From the dahphd.ie
Rachel Murphy – Reconstructing an Irish Landed estate using Digital Technology – asking questions about who lived on the estate, where – from the labourer to the earl. She intends to ‘bring the estate to life’ by having (amongst other artefacts) a page per person, so that people can contribute to the story – creating their own digital narrative, moving beyond the linear to a ‘narrative synergy’.
Spatial data is a key element – linked to databases, but she is still thinking about how best to achieve many aspects of this.
Next steps – discuss design with other experts, develop a detailed functional spec., create a prototype following this input, test this to ensure it all works as expected, and some further testing.
Losing touch – and Attention in Human Performance: Design and Construction of Music Controllers Integrating Haptic Feedback Techniques
“…if we scratch that surface, if we dig deeper into the physiology, psychology and the fleshy philosophy of the body, the manifold meanings of touch start to reveal themselves”. (Patterson, 2007)
Reflects on the interrelationship between touch, haptics, and attention in participants. Young considers a device that enables an activity that must have a clear set of goals – and create a balance between perceived challenges and skill and (lost the last point…)
Augmenting Sciascia – creating a digital version of Sciascia’s work, fictional and non fictional, critical works, and secondary material from different sources. He also wants to create a frame for collaborative research and also to perform digital literary criticism on Sciascia’s work. The question arises, is it legitimate to use computers in literary criticism and analysis? To what extent and in what ways? His next slide is headed From Solid Liquid – and it asks foundational questions about how we use, read, process the ‘liquid’ text – and refers to the text – The Shape of Water. This needs to be addressed and renegotiated urgently … it is not an algorithmic criticism.
He addresses levels of competences, and refers to Stephen Ramsay (2011), he gives 4 levels of the digital text – acknowledges that it is a tentative approach. It leads in turn to other questions about how all of this influences how we read, and with regard to process, how can computers help in understanding reading…
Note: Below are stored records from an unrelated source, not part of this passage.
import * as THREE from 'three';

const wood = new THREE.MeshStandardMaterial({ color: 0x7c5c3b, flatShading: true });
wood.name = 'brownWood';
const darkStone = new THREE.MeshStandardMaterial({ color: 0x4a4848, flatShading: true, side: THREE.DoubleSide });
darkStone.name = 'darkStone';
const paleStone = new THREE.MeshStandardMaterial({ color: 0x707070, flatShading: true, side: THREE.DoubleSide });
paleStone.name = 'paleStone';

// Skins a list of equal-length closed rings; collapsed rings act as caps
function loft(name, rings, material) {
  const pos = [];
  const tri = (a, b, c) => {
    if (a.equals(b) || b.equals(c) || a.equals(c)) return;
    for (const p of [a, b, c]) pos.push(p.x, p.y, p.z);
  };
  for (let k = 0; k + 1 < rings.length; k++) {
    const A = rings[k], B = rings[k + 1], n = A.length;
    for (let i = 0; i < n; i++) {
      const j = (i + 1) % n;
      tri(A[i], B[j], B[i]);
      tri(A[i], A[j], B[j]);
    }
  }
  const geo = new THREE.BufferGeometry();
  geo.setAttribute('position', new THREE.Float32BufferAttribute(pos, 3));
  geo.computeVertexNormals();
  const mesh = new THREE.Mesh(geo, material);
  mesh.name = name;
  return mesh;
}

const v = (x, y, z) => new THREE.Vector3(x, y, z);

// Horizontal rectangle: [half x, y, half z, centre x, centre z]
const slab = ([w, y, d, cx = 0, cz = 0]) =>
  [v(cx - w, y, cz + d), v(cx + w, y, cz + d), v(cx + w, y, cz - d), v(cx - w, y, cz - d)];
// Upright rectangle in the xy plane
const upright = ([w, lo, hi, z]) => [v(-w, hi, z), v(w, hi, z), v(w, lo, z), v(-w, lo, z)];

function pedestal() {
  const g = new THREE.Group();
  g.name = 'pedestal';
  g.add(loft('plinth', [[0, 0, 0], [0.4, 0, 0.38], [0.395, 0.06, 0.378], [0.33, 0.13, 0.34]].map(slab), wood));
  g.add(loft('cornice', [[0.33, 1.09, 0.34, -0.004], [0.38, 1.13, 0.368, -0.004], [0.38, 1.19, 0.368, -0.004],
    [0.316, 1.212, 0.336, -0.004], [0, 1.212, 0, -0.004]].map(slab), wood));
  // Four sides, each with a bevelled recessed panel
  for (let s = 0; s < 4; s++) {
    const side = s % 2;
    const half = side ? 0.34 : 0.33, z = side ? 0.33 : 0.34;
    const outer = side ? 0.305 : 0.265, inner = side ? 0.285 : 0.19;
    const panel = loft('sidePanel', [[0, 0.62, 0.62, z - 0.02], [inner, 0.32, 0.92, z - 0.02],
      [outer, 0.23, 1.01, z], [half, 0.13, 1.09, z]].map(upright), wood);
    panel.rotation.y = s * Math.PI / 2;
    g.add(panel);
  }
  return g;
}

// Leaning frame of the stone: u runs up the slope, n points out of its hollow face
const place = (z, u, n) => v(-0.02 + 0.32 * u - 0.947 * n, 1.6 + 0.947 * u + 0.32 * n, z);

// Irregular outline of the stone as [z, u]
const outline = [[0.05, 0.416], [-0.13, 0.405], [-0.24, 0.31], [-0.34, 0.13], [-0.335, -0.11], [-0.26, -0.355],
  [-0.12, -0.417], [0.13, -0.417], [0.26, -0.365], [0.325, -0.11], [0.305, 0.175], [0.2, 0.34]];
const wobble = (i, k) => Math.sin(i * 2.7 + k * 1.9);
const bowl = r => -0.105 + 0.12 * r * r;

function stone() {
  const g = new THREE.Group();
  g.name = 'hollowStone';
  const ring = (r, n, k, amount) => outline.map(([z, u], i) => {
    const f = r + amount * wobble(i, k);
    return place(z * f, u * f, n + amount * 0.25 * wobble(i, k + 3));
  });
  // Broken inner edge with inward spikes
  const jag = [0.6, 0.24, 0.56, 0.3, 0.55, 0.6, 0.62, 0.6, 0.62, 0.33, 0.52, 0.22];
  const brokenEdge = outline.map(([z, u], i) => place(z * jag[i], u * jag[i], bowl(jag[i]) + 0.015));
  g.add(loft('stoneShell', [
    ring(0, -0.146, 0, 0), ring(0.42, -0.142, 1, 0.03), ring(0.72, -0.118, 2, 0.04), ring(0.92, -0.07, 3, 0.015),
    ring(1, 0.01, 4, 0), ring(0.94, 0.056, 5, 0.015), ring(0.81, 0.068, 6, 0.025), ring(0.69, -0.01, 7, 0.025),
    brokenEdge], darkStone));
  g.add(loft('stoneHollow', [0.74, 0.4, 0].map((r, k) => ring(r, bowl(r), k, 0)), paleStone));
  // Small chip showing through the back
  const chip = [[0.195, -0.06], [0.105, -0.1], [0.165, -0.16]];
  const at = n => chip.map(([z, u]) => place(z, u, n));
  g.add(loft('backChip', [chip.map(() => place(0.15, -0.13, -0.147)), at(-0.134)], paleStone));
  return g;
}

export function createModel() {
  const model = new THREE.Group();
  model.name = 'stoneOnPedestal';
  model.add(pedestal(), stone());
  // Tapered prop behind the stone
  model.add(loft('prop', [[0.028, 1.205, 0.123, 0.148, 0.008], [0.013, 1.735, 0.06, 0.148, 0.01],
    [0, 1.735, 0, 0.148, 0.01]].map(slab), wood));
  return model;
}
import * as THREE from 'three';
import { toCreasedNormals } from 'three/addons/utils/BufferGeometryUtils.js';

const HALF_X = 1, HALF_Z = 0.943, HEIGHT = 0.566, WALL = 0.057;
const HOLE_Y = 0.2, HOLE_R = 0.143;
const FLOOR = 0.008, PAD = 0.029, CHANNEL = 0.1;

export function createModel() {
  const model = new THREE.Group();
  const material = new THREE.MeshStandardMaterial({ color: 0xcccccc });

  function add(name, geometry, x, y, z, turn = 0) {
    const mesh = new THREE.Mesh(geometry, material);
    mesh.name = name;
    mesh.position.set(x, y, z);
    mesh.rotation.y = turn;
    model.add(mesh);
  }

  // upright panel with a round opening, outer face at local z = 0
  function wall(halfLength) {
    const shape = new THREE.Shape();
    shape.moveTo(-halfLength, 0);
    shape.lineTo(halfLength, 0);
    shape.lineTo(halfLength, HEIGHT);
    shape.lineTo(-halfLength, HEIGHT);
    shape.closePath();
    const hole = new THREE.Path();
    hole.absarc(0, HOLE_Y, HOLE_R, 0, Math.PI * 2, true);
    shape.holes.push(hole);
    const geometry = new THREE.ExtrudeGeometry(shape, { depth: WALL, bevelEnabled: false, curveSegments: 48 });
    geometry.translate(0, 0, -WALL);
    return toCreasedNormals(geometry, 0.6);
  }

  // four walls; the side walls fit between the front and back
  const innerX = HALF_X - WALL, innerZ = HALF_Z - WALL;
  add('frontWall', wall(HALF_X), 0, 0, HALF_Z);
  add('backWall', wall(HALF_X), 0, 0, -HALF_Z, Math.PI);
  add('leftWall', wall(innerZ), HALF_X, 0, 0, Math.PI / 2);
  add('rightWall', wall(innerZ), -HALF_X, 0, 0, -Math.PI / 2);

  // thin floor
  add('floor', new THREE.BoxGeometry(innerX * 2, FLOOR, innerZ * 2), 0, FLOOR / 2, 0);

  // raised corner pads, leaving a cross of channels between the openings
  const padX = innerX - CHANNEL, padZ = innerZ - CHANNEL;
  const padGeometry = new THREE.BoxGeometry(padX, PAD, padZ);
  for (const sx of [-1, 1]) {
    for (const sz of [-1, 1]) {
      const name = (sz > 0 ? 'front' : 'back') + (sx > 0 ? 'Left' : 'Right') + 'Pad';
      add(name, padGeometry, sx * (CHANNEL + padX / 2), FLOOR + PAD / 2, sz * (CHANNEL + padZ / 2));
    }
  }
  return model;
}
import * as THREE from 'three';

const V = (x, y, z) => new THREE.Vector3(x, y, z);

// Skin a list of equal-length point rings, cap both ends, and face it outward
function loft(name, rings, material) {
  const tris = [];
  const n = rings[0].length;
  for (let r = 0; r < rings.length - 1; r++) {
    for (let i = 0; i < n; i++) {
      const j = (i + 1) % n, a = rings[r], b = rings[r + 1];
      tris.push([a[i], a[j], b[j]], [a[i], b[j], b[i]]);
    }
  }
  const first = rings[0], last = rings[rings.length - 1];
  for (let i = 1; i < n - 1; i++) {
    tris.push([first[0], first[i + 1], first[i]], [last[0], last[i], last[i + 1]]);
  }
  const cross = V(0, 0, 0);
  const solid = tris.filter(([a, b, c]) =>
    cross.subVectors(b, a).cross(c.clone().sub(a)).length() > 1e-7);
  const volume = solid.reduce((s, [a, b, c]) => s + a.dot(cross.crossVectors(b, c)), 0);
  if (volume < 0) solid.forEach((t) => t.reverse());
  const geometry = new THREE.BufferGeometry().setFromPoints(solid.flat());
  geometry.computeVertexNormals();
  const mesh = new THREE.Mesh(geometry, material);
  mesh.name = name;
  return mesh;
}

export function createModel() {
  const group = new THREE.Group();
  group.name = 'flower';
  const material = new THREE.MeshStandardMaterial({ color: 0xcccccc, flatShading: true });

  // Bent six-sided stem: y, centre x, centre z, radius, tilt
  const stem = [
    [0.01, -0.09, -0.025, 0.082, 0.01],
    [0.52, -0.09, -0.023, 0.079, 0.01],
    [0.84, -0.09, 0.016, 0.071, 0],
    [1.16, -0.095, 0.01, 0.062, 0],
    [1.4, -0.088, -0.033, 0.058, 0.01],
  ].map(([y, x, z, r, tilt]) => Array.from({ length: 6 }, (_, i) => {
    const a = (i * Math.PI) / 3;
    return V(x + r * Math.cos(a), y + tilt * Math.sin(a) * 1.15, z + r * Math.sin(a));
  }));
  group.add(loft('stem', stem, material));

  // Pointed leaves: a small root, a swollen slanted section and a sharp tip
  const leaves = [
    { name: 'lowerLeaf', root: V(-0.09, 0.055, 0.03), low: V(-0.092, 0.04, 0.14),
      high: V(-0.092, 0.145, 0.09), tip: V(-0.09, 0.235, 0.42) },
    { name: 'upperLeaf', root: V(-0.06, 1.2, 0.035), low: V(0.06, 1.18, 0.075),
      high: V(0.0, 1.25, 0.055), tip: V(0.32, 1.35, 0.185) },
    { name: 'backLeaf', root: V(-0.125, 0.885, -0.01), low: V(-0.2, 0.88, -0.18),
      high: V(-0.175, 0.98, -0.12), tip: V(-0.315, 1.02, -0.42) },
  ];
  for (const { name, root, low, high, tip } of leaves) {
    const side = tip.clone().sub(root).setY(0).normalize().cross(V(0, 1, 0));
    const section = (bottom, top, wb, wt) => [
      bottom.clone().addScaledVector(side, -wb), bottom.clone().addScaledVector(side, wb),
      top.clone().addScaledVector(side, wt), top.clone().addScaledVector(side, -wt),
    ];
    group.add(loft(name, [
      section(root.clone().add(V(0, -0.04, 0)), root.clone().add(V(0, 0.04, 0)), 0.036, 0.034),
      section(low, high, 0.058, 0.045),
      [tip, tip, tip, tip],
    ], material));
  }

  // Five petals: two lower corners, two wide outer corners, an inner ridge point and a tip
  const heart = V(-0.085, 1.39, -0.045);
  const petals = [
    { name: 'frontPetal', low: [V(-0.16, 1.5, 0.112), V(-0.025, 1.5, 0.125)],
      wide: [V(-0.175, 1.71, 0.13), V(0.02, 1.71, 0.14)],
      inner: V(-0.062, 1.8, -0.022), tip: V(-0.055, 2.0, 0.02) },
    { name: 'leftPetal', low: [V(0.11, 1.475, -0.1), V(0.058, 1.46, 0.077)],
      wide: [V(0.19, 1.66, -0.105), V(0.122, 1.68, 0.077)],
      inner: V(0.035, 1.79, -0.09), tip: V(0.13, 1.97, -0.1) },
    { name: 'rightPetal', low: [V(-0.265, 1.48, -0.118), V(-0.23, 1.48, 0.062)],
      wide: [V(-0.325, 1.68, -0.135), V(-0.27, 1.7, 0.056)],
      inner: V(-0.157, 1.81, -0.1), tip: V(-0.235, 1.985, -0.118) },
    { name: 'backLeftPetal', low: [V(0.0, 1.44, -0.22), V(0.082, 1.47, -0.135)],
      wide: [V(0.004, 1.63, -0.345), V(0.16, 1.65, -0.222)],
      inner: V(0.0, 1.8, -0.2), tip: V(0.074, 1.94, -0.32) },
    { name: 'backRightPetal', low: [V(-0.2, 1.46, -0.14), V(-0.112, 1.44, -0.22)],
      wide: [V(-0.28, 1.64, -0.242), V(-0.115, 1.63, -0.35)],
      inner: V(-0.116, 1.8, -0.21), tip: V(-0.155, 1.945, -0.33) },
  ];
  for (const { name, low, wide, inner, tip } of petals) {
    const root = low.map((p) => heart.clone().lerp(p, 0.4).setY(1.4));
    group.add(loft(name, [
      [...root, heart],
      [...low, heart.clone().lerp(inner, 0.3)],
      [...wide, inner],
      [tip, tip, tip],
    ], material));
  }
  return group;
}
Gives a diagram of the reading process by the Italian critic (Segre) – with abandonded possibilities reading memory and summary, the sentence that you are reading now, and in future there are open possibilities.
So – how do we apply tools to this? Tools that he is looking for should respect and visualise the progression of the reading (time) and also highlight connections, parallels, oppostions and one of the tools that he is considering is voyant, and he acknowledges that this is just for the linguistic level.
Leads to a great discussion into the act of reading and understanding .
Work viewable on vimeo here. Speaks about the way in which human memory works – how can we consciously act on this? Through pattern recognition you will know what word will be at the end of this … sentence! 🙂
Doing more with less – developing digital resoures for archives.
Addresses the funding crisis and lack of political will with regard to cultural heritage in Ireland, aside from getting a photo opportunity. He offers a resource initiative – the web is a relatively inexpensive way to publish these artefacts. He looks at the untapped resource of Capuchin material – an amazing set of objects, and a great opportunity. Small scale digitisation efforts and advocacy efforts through social media can form the basis of more engagement -again participation is key!
Jack Murray on Narrative in Gaming
Sara Goek on Oral History Archives
Speaking on Epistolary Metadata – Data Modelling and Historical Network Analysis
Snapshot of the UCC element of the DAH network
Abigail Keating from Film Studies to come – running out of battery… will update on twitter – storifying tonight!